◆ Task directions: Report the lines of the material that carry the string "chimney".

════════

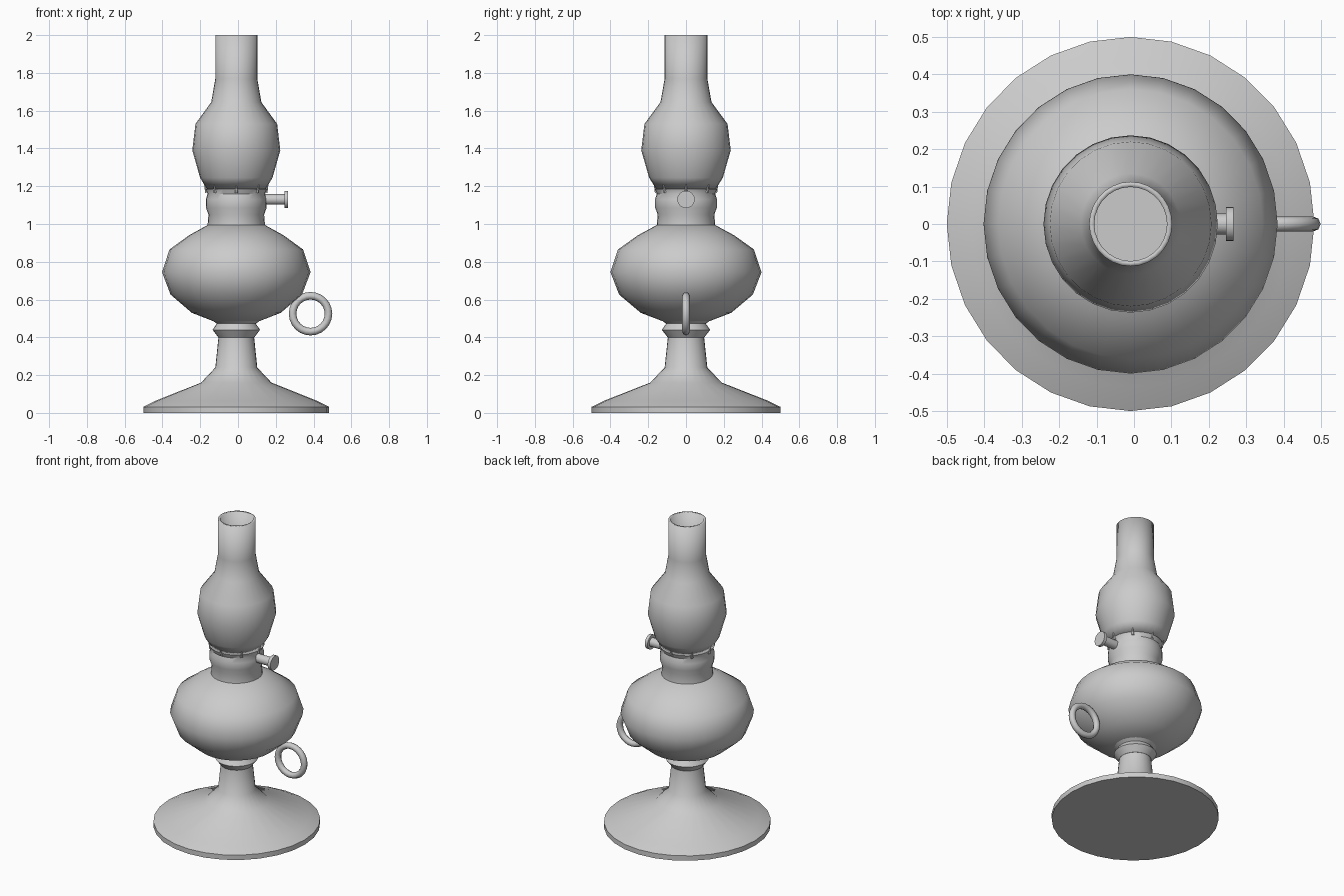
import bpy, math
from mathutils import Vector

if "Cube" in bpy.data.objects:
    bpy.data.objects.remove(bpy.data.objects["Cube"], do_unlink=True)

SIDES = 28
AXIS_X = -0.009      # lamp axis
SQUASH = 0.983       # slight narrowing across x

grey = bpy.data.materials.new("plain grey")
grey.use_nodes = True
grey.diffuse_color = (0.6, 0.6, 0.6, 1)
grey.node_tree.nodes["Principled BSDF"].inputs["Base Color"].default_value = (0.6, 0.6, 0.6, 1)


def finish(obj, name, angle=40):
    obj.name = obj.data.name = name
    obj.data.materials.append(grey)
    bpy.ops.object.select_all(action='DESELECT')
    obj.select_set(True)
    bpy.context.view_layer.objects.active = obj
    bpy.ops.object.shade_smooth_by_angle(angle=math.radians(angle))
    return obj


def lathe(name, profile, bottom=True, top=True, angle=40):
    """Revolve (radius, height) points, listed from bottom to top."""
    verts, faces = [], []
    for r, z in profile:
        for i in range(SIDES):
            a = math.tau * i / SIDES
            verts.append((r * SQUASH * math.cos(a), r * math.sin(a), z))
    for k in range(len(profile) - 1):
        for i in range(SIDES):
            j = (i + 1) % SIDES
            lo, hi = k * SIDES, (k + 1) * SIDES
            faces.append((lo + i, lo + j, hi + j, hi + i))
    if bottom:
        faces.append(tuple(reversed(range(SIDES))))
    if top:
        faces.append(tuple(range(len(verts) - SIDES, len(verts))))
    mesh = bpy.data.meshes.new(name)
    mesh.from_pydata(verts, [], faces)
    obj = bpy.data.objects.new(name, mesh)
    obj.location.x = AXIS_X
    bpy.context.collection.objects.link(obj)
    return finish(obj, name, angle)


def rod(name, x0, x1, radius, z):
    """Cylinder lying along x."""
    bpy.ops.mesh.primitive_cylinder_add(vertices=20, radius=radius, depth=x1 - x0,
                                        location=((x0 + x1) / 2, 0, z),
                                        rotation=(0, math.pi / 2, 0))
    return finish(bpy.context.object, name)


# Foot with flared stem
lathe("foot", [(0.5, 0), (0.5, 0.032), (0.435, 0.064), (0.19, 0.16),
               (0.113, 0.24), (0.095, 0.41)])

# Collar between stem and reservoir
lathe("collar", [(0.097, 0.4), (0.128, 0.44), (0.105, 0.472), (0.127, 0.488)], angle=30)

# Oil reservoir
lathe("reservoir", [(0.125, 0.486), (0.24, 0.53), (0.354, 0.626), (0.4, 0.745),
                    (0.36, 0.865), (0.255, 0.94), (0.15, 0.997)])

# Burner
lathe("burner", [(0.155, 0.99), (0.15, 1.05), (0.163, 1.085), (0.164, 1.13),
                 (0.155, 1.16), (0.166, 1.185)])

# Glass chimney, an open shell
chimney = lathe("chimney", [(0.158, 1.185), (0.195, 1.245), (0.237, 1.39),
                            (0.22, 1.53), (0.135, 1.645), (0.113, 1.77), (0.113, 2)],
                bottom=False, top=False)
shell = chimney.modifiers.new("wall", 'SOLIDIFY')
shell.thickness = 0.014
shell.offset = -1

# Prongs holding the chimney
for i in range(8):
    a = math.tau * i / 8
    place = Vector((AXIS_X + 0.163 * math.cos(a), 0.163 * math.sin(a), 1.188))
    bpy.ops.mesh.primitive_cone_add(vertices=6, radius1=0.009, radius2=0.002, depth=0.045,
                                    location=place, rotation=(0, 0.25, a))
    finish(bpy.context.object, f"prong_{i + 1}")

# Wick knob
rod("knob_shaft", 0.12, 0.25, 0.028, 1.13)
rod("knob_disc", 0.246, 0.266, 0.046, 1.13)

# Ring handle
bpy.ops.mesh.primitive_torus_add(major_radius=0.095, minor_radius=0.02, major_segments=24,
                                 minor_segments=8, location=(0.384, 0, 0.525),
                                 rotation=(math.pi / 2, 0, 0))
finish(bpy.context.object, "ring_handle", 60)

════════

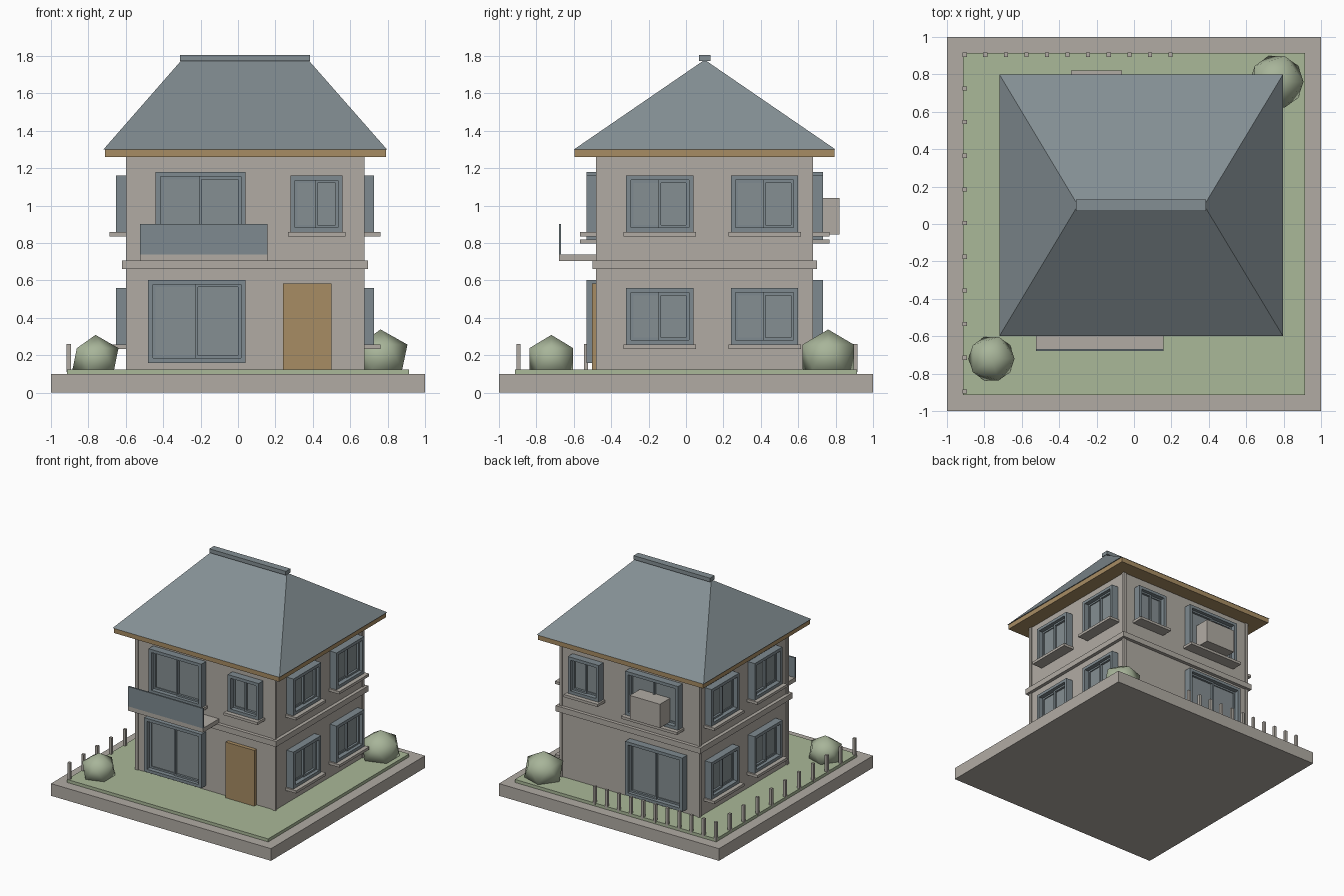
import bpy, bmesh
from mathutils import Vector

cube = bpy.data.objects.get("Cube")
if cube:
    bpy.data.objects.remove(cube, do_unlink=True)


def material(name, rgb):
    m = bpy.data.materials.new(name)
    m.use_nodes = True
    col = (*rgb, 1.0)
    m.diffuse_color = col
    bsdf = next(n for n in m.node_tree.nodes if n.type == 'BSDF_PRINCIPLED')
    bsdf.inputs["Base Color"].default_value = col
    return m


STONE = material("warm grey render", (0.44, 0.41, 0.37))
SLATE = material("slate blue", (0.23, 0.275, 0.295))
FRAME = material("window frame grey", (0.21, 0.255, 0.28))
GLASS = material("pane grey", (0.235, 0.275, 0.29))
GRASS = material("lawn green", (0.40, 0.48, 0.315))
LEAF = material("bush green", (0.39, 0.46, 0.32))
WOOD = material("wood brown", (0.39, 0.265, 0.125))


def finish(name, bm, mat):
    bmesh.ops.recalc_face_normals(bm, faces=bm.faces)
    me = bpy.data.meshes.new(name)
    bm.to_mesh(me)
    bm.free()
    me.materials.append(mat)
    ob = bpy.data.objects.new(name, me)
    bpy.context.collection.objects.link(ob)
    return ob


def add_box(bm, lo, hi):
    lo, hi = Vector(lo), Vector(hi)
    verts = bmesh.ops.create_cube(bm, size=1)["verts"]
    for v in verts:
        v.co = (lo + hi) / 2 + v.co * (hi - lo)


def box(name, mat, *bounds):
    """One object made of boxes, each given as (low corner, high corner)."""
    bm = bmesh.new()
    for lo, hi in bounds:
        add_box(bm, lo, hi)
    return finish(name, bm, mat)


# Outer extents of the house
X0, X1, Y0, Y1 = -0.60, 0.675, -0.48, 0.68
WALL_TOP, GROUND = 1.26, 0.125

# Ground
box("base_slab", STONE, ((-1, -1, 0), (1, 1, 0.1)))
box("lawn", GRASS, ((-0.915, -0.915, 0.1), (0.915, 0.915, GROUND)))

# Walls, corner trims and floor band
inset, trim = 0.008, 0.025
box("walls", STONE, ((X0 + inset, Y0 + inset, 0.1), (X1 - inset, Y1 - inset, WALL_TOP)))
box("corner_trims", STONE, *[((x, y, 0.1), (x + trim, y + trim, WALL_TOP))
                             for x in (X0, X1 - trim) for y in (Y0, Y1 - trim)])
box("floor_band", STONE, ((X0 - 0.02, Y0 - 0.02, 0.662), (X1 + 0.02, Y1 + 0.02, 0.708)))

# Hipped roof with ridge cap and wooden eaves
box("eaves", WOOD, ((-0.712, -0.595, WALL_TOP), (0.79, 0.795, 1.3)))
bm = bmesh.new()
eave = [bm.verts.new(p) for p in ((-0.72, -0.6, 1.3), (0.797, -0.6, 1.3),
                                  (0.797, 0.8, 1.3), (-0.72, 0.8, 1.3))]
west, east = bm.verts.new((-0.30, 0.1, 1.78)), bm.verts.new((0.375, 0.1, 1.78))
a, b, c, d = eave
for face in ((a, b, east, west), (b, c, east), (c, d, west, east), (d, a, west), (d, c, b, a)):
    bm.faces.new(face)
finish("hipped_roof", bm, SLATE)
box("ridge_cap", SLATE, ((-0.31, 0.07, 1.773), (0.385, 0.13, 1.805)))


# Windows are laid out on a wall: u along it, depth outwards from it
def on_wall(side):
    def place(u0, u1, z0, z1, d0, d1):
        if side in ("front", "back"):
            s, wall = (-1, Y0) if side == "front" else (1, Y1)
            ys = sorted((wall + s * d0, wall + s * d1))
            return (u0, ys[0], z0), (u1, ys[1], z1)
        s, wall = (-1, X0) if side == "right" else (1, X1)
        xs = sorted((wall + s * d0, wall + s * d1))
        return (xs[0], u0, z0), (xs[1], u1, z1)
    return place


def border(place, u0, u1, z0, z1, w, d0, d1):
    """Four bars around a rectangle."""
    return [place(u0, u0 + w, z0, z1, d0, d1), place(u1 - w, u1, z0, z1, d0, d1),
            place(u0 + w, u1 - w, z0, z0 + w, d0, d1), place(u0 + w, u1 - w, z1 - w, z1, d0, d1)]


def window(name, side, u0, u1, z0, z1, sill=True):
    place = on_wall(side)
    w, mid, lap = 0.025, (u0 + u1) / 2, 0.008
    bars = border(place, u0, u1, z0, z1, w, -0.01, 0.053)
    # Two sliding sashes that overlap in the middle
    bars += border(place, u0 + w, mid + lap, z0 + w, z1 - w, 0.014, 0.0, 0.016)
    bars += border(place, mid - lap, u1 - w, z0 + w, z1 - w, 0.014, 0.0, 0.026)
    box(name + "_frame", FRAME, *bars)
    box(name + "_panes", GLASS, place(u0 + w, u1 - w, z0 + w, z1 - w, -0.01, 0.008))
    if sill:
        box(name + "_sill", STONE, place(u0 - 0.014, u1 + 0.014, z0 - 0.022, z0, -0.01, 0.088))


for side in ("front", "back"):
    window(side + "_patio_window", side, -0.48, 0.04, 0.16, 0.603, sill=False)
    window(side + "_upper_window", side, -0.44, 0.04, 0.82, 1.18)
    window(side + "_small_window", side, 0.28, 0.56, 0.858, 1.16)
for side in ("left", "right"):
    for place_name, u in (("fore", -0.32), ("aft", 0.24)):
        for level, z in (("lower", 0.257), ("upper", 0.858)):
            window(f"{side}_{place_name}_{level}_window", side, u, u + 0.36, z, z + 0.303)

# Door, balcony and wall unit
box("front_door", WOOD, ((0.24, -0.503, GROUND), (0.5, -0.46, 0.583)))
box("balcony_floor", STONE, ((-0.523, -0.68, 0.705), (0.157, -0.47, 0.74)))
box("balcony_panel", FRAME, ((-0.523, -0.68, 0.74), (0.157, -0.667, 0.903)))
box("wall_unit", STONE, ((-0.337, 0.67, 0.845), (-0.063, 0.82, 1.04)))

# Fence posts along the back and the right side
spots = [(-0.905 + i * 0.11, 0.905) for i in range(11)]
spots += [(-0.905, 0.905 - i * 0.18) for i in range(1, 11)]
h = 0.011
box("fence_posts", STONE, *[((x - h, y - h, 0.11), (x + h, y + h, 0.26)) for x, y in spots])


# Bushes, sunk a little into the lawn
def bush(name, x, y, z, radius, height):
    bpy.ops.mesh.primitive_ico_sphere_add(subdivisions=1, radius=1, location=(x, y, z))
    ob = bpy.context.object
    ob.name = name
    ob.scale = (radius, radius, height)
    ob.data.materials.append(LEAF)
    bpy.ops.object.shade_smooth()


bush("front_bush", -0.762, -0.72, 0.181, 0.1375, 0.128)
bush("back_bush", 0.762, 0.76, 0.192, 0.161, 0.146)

════════

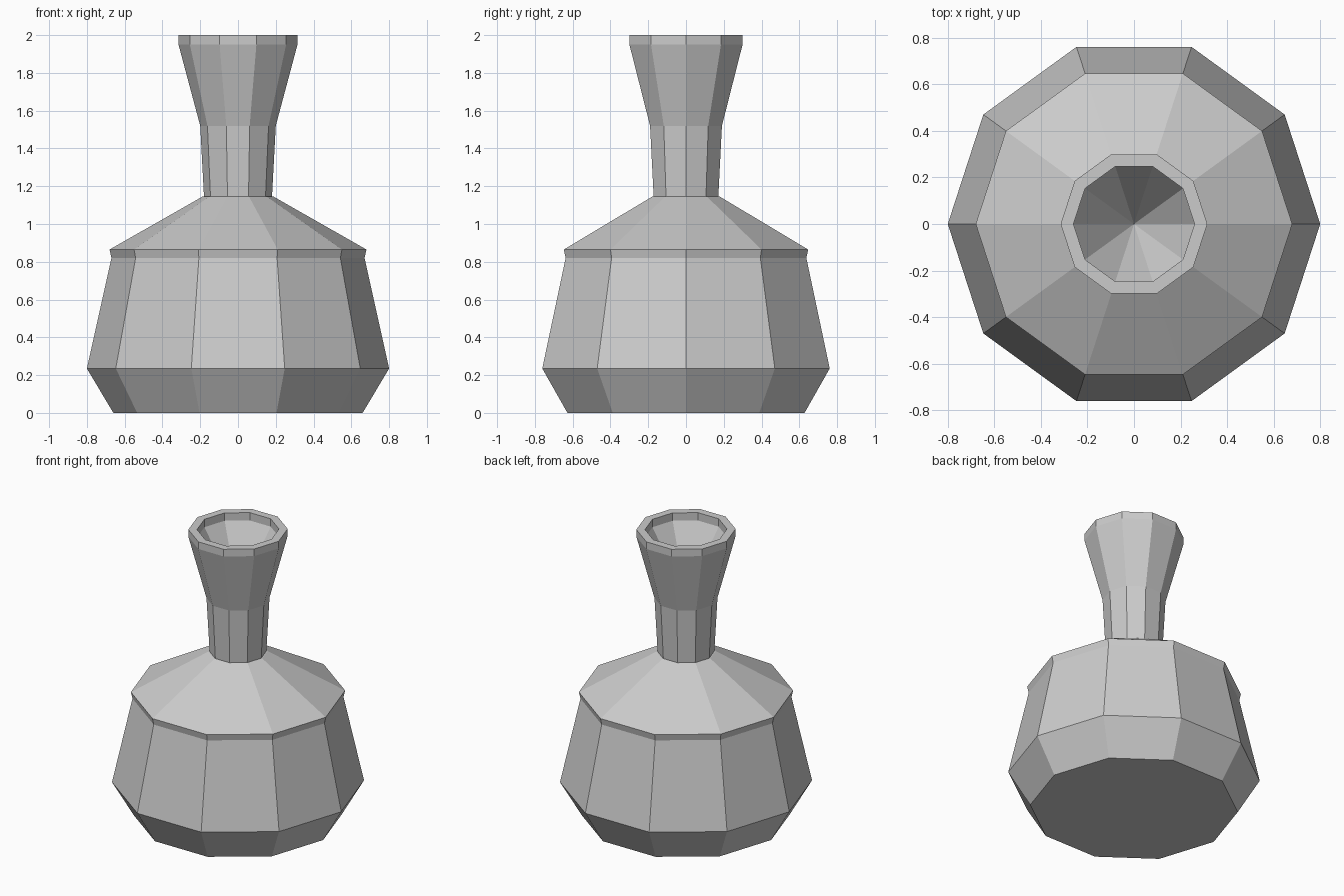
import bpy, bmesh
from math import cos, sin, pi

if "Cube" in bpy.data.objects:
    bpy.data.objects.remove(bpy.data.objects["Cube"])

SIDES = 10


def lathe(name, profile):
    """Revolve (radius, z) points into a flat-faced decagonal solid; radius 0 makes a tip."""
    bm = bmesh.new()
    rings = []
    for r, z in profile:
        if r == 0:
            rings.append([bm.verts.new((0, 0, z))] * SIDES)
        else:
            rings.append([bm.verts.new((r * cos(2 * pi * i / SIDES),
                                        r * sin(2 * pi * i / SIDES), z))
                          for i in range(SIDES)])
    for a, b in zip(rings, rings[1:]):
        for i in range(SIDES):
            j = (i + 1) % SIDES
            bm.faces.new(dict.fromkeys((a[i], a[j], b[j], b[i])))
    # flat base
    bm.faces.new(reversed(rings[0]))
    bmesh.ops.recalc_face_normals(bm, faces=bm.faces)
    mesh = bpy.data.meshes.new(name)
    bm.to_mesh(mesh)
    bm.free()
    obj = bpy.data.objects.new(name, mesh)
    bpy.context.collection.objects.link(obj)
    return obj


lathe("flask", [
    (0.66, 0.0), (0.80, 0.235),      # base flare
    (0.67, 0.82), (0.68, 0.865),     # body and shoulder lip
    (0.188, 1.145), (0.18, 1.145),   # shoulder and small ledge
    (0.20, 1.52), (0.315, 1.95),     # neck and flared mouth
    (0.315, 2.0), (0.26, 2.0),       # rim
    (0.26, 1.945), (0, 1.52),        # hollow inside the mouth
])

════════

◆ Task output:
# Glass chimney, an open shell
chimney = lathe("chimney", [(0.158, 1.185), (0.195, 1.245), (0.237, 1.39),
shell = chimney.modifiers.new("wall", 'SOLIDIFY')
# Prongs holding the chimney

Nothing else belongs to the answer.